— Data for analysis —

######

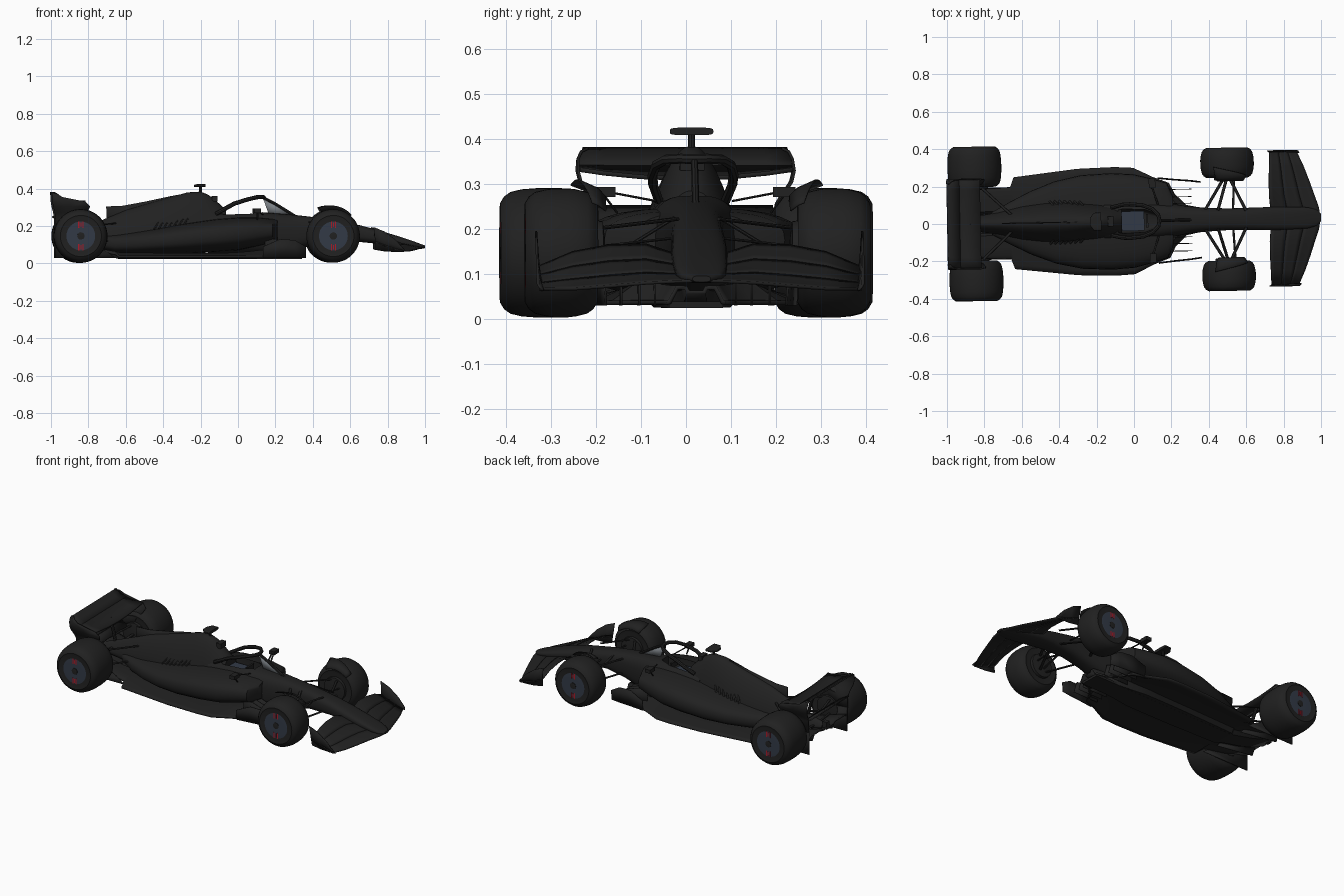
import bpy, bmesh, math
from mathutils import Matrix, Vector

if "Cube" in bpy.data.objects:
    bpy.data.objects.remove(bpy.data.objects["Cube"])


def material(name, rgb):
    m = bpy.data.materials.new(name)
    m.use_nodes = True
    m.diffuse_color = (*rgb, 1)
    bsdf = m.node_tree.nodes["Principled BSDF"]
    bsdf.inputs["Base Color"].default_value = (*rgb, 1)
    bsdf.inputs["Roughness"].default_value = 0.6
    return m


BLACK = material("carbon black", (0.015, 0.015, 0.015))
BLUE = material("blue grey", (0.032, 0.042, 0.062))
RED = material("red", (0.4, 0.01, 0.02))
GLASS = material("screen grey", (0.2, 0.22, 0.24))
PARTS = []


def build(name, verts, faces, mat=BLACK, solid=0):
    me = bpy.data.meshes.new(name)
    me.from_pydata(verts, [], faces)
    bm = bmesh.new()
    bm.from_mesh(me)
    bmesh.ops.remove_doubles(bm, verts=bm.verts, dist=1e-5)
    bmesh.ops.recalc_face_normals(bm, faces=bm.faces)
    bm.to_mesh(me)
    bm.free()
    me.materials.append(mat)
    ob = bpy.data.objects.new(name, me)
    bpy.context.collection.objects.link(ob)
    if solid:
        mod = ob.modifiers.new("thickness", 'SOLIDIFY')
        mod.thickness, mod.offset = solid, 0
    PARTS.append(ob)
    return ob


def sheet(name, rows, solid=0.005, mat=BLACK, ring=False, caps=False):
    """Skin rows of points; ring closes each row, caps fills both ends."""
    n, verts = len(rows[0]), [p for r in rows for p in r]
    faces = [(i*n+j, i*n+(j+1) % n, (i+1)*n+(j+1) % n, (i+1)*n+j)
             for i in range(len(rows)-1) for j in range(n if ring else n-1)]
    if caps:
        faces += [tuple(range(n)), tuple(range(len(verts)-n, len(verts)))]
    return build(name, verts, faces, mat, solid)


def hull(name, sections, power=2.6, taper=0.0, n=32):
    """Loft rounded sections (x, half width, bottom, top)."""
    rows = []
    for x, w, lo, hi in sections:
        row = []
        for k in range(n):
            a = 2*math.pi*k/n
            c, s = math.cos(a), math.sin(a)
            c = math.copysign(abs(c)**(2/power), c)
            s = math.copysign(abs(s)**(2/power), s)
            row.append((x, w*c*(1-taper*s), (lo+hi)/2+(hi-lo)/2*s))
        rows.append(row)
    return sheet(name, rows, 0, ring=True, caps=True)


def plate(name, pts, y, solid=0.006, mat=BLACK):
    """Flat upright plate from (x, z) points."""
    return build(name, [(x, y, z) for x, z in pts], [tuple(range(len(pts)))], mat, solid)


def box(name, c, size, mat=BLACK):
    s = [v/2 for v in size]
    rows = [[(c[0]+i*s[0], c[1]+j*s[1], c[2]+k*s[2])
             for j, k in ((-1, -1), (1, -1), (1, 1), (-1, 1))] for i in (-1, 1)]
    return sheet(name, rows, 0, mat, True, True)


def tube(name, pts, r, flat=1.0, n=8):
    rows = []
    for i, p in enumerate(pts):
        d = Vector(pts[min(i+1, len(pts)-1)]) - Vector(pts[max(i-1, 0)])
        u = d.cross(Vector((0, 0, 1)) if abs(d.normalized().z) < 0.9 else Vector((1, 0, 0))).normalized()
        v = d.cross(u).normalized()
        rows.append([Vector(p)+u*r*math.cos(2*math.pi*k/n)+v*r*flat*math.sin(2*math.pi*k/n) for k in range(n)])
    return sheet(name, rows, 0, ring=True, caps=True)


def spin(name, profile, cx, cz, side, mat=BLACK, n=48):
    """Turn (radius, y) points round an axle along y."""
    rows = [[(cx+r*math.cos(2*math.pi*k/n), side*y, cz+r*math.sin(2*math.pi*k/n)) for k in range(n)]
            for r, y in profile]
    return sheet(name, rows, 0, mat, True, True)


# Monocoque with nose, sidepods, and the cockpit cut through both
tub = hull("chassis_and_nose", [
    (-.16, .1, .05, .27), (0, .105, .05, .275), (.12, .1, .05, .275), (.2, .09, .05, .268),
    (.28, .075, .06, .262), (.37, .065, .09, .252), (.5, .058, .115, .235), (.65, .06, .115, .205),
    (.75, .062, .105, .178), (.85, .06, .092, .148), (.93, .056, .085, .122), (.975, .044, .08, .105),
    (1, .02, .082, .096)], 2.8)
pods = hull("sidepods", [
    (.21, .13, .12, .235), (.18, .2, .11, .24), (.1, .225, .09, .247), (0, .25, .07, .247), (-.12, .258, .06, .238),
    (-.28, .25, .052, .215), (-.42, .22, .05, .19), (-.55, .17, .05, .17), (-.66, .115, .055, .155),
    (-.76, .06, .08, .15)], 2.7)
cutter = hull("cockpit_cutter", [(-.085, .06, .18, .5), (-.06, .066, .18, .5), (.06, .06, .18, .5),
                                 (.13, .035, .18, .5)], 6)
for ob in (tub, pods):
    cut = ob.modifiers.new("cockpit", 'BOOLEAN')
    cut.operation, cut.object = 'DIFFERENCE', cutter
    bpy.context.view_layer.objects.active = ob
    bpy.ops.object.modifier_apply(modifier="cockpit")
PARTS.remove(cutter)
bpy.data.objects.remove(cutter)
box("seat", (-.01, 0, .205), (.13, .105, .05), BLUE)
box("steering_wheel", (.07, 0, .25), (.012, .07, .03))

# Engine cover and fin
hull("engine_cover", [
    (-.065, .085, .08, .285), (-.09, .085, .08, .31), (-.12, .085, .08, .338), (-.16, .085, .08, .368),
    (-.2, .088, .08, .384), (-.27, .092, .08, .38), (-.36, .1, .08, .355), (-.48, .095, .08, .32),
    (-.6, .08, .08, .285), (-.72, .055, .08, .235), (-.88, .03, .1, .17), (-.95, .02, .12, .15)], 2.4, .42)
plate("engine_fin", [(-.7, .2), (-.705, .305), (-.62, .308), (-.5, .33), (-.36, .36), (-.25, .38), (-.25, .2)], 0)
box("air_intake", (-.125, 0, .345), (.03, .055, .03))
tube("camera_stalk", [(-.2, 0, .37), (-.2, 0, .415)], .008)
hull("camera_bar", [(-.235, .02, .41, .42), (-.215, .048, .408, .425), (-.175, .048, .408, .425)], 4)

# Floor with a venturi tunnel each side, rising into the diffuser: x, half width, tunnel, centre
floor = [(.35, .065, .07, .06), (.28, .08, .07, .04), (.22, .14, .075, .03), (.19, .2, .075, .03),
         (.1, .235, .065, .03), (.06, .255, .06, .03), (0, .284, .055, .03), (-.1, .29, .05, .03),
         (-.3, .284, .05, .03), (-.64, .245, .055, .03), (-.66, .19, .06, .035), (-.82, .19, .09, .07),
         (-.98, .19, .14, .13)]
rows = []
for x, w, h, c in floor:
    half = [(w, .036 if x > -.65 else h-.01), (w*.9, .038 if x > -.65 else h), (w*.65, h), (w*.35, h), (w*.28, c)]
    rows.append([(x, -y, z) for y, z in half] + [(x, y, z) for y, z in half[::-1]])
sheet("floor_and_diffuser", rows, .01)
box("plank", (-.15, 0, .032), (.98, .12, .014))

# Front wing in three elements: y, leading x, trailing x, leading z, trailing z
stations = [(0, .998, .76, .085, .12), (.06, .988, .73, .083, .145), (.12, .967, .725, .08, .165),
            (.2, .94, .725, .073, .163), (.28, .91, .728, .067, .148), (.358, .875, .73, .066, .115)]
full = [(-s[0], *s[1:]) for s in stations[:0:-1]] + stations
for name, a, b in (("main", 0, .33), ("middle", .335, .665), ("upper", .67, 1)):
    rows = []
    for y, lx, tx, lz, tz in full:
        ts = [a+(b-a)*k/4 for k in range(5)]
        rows.append([(lx+(tx-lx)*t, y, lz+(tz-lz)*t**1.25) for t in ts])
    sheet("front_wing_" + name, rows, .007)

# Rear wing
span = [-.236, -.18, -.1, 0, .1, .18, .236]
sheet("rear_wing_main", [[(-.82, y, .312+.35*y*y), (-.88, y, .312+.35*y*y), (-.935, y, .337)] for y in span], .01)
sheet("rear_wing_flap", [[(-.932, y, .34), (-.965, y, .352), (-.997, y*.96, .379)] for y in span], .008)
for i, z in enumerate((.185, .215)):
    sheet(f"beam_wing_{i}", [[(-.89-.04*i, y, z), (-.95-.04*i, y, z+.035)] for y in (-.195, 0, .195)], .007)
tube("rear_wing_pylon", [(-.84, 0, .15), (-.86, 0, .24), (-.885, 0, .315)], .01)
box("rear_light", (-.965, 0, .14), (.03, .03, .045))

# Halo and the screen under its pillar
hoop = [(-.12, .075, .265), (-.06, .088, .298), (-.02, .09, .32), (.05, .083, .342), (.1, .062, .354),
        (.13, .03, .356)]
tube("halo_hoop", hoop + [(.137, 0, .355)] + [(x, -y, z) for x, y, z in hoop[::-1]], .011)
tube("halo_pillar", [(.135, 0, .352), (.2, 0, .318), (.31, 0, .25)], .008)
plate("screen", [(.135, .345), (.2, .313), (.285, .262), (.165, .262)], 0, .004, GLASS)


def wheel(label, cx, r, inner, outer, s):
    """Tyre, coloured cover, hub nut, marks and inner drum."""
    cz, w = .147, outer-inner
    half = [(.095, 0), (.11, -.003), (.125, .006), (.135, .02), (.141, .045), (r, .4*w)]
    prof = [(q, outer-d) for q, d in half] + [(q, inner+d) for q, d in half[::-1]]
    spin(label + "_tyre", prof, cx, cz, s)
    spin(label + "_cover", [(.096, outer-.012), (.094, outer-.001), (.06, outer+.001), (.02, outer)],
         cx, cz, s, BLUE)
    spin(label + "_hub", [(.02, outer-.01), (.019, outer+.002), (.008, outer+.003)], cx, cz, s, n=20)
    spin(label + "_drum", [(.075, inner+.02), (.07, inner-.015), (.03, inner-.02)], cx, cz, s, n=32)
    for up in (-1, 1):
        for k, length in enumerate((.034, .024, .034)):
            box(f"{label}_mark_{up}_{k}", (cx+(k-1)*.011, s*(outer-.0005), cz+up*.06),
                (.006, .005, length), RED)


# Paired parts
for s, side in ((1, "left"), (-1, "right")):
    wheel(side + "_front", .503, .143, .225, .38, s)
    wheel(side + "_rear", -.848, .144, .2, .41, s)

    def arm(name, a, b, r=.008):
        tube(f"{side}_{name}", [(p[0], s*p[1], p[2]) for p in (a, b)], r, .5)
    for z, zi in ((.2, .222), (.11, .135)):
        arm("front_arm_fore", (.51, .23, z), (.6, .045, zi))
        arm("front_arm_aft", (.49, .23, z), (.38, .05, zi))
        arm("rear_arm_fore", (-.83, .21, z), (-.65, .04, z+.015))
        arm("rear_arm_aft", (-.86, .21, z), (-.9, .02, z-.02 if z > .15 else z+.02))
    arm("front_push_rod", (.5, .22, .12), (.45, .05, .225))
    arm("front_steering_rod", (.54, .23, .16), (.53, .05, .18), .006)
    arm("drive_shaft", (-.848, .21, .147), (-.848, .02, .147), .011)
    # Deflectors beside the front tyres, growing taller towards the back
    rows = []
    for k in range(9):
        a, t = math.radians(48+k*8.5), k/8
        rows.append([(.503+q*math.cos(a), s*y, .147+q*math.sin(a))
                     for q, y in ((.125, .205), (.143, .222), (.15+.018*t, .235+.045*t))])
    sheet(side + "_tyre_deflector", rows, .004)
    # Front wing endplate, flared outward at the top
    rows = [[(x, s*.35, lo), (x-.005, s*.358, (lo+hi)/2), (x-.012, s*.362, hi)]
            for x, lo, hi in ((.89, .064, .08), (.85, .062, .125), (.79, .065, .17), (.73, .075, .195))]
    sheet(side + "_front_endplate", rows, .005)
    # Rear wing endplate: y, z, front x, back x
    curl = [(.215, .379, -.985, -1), (.23, .372, -.97, -1), (.238, .355, -.945, -.999), (.24, .33, -.82, -.997),
            (.234, .305, -.795, -.993), (.215, .275, -.81, -.985), (.198, .24, -.84, -.98), (.195, .17, -.87, -.98)]
    sheet(side + "_rear_endplate", [[(f, s*y, z), ((f+b)/2, s*y, z), (b, s*y, z)] for y, z, f, b in curl], .006)
    plate(side + "_diffuser_wall", [(-.66, .03), (-.98, .03), (-.98, .18), (-.9, .17), (-.7, .06)], s*.19)
    plate(side + "_diffuser_strake", [(-.68, .035), (-.94, .07), (-.96, .13), (-.7, .06)], s*.1, .004)
    # Floor fences and mirrors
    sheet(side + "_floor_fence", [[(x, s*y, .03), (x, s*(y+.004), h)] for x, y, h in
                                  ((.13, .225, .09), (.22, .215, .13), (.3, .208, .125), (.36, .2, .09))], .005)
    for y in (.09, .125, .165):
        plate(side + "_floor_strake", [(.14, .03), (.31, .03), (.29, .1), (.2, .13), (.14, .13)], s*y, .004)
    box(side + "_mirror", (.1, s*.2, .282), (.035, .05, .022))
    arm("mirror_stay", (.1, .2, .275), (.1, .17, .235), .005)
    arm("mirror_strut", (.1, .18, .28), (.13, .085, .262), .005)
    # Cooling slats on the engine cover flank
    for k in range(7):
        x = -.27-k*.026
        arm("cooling_slat", (x, .088, .24-.003*k), (x-.025, .115, .2-.003*k), .006)

# Smooth shading, then settle the car at its slight heading
bpy.ops.object.select_all(action='DESELECT')
heading = Matrix.Translation((0, .016, 0)) @ Matrix.Rotation(.0185, 4, 'Z')
for ob in PARTS:
    ob.matrix_world = heading @ ob.matrix_world
    ob.select_set(True)
bpy.context.view_layer.objects.active = PARTS[0]
bpy.ops.object.shade_smooth_by_angle(angle=math.radians(35))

######

— Problem description —
An exact copy of the lines above, from the one containing "bpy.context.collection.objects.link(ob)" down to the one containing "d = Vector(pts[min(i+1, len(pts)-1)])" and including both, is the whole answer; retype it and nothing else.

— Worked solution —
    bpy.context.collection.objects.link(ob)
    if solid:
        mod = ob.modifiers.new("thickness", 'SOLIDIFY')
        mod.thickness, mod.offset = solid, 0
    PARTS.append(ob)
    return ob


def sheet(name, rows, solid=0.005, mat=BLACK, ring=False, caps=False):
    """Skin rows of points; ring closes each row, caps fills both ends."""
    n, verts = len(rows[0]), [p for r in rows for p in r]
    faces = [(i*n+j, i*n+(j+1) % n, (i+1)*n+(j+1) % n, (i+1)*n+j)
             for i in range(len(rows)-1) for j in range(n if ring else n-1)]
    if caps:
        faces += [tuple(range(n)), tuple(range(len(verts)-n, len(verts)))]
    return build(name, verts, faces, mat, solid)


def hull(name, sections, power=2.6, taper=0.0, n=32):
    """Loft rounded sections (x, half width, bottom, top)."""
    rows = []
    for x, w, lo, hi in sections:
        row = []
        for k in range(n):
            a = 2*math.pi*k/n
            c, s = math.cos(a), math.sin(a)
            c = math.copysign(abs(c)**(2/power), c)
            s = math.copysign(abs(s)**(2/power), s)
            row.append((x, w*c*(1-taper*s), (lo+hi)/2+(hi-lo)/2*s))
        rows.append(row)
    return sheet(name, rows, 0, ring=True, caps=True)


def plate(name, pts, y, solid=0.006, mat=BLACK):
    """Flat upright plate from (x, z) points."""
    return build(name, [(x, y, z) for x, z in pts], [tuple(range(len(pts)))], mat, solid)


def box(name, c, size, mat=BLACK):
    s = [v/2 for v in size]
    rows = [[(c[0]+i*s[0], c[1]+j*s[1], c[2]+k*s[2])
             for j, k in ((-1, -1), (1, -1), (1, 1), (-1, 1))] for i in (-1, 1)]
    return sheet(name, rows, 0, mat, True, True)


def tube(name, pts, r, flat=1.0, n=8):
    rows = []
    for i, p in enumerate(pts):
        d = Vector(pts[min(i+1, len(pts)-1)]) - Vector(pts[max(i-1, 0)])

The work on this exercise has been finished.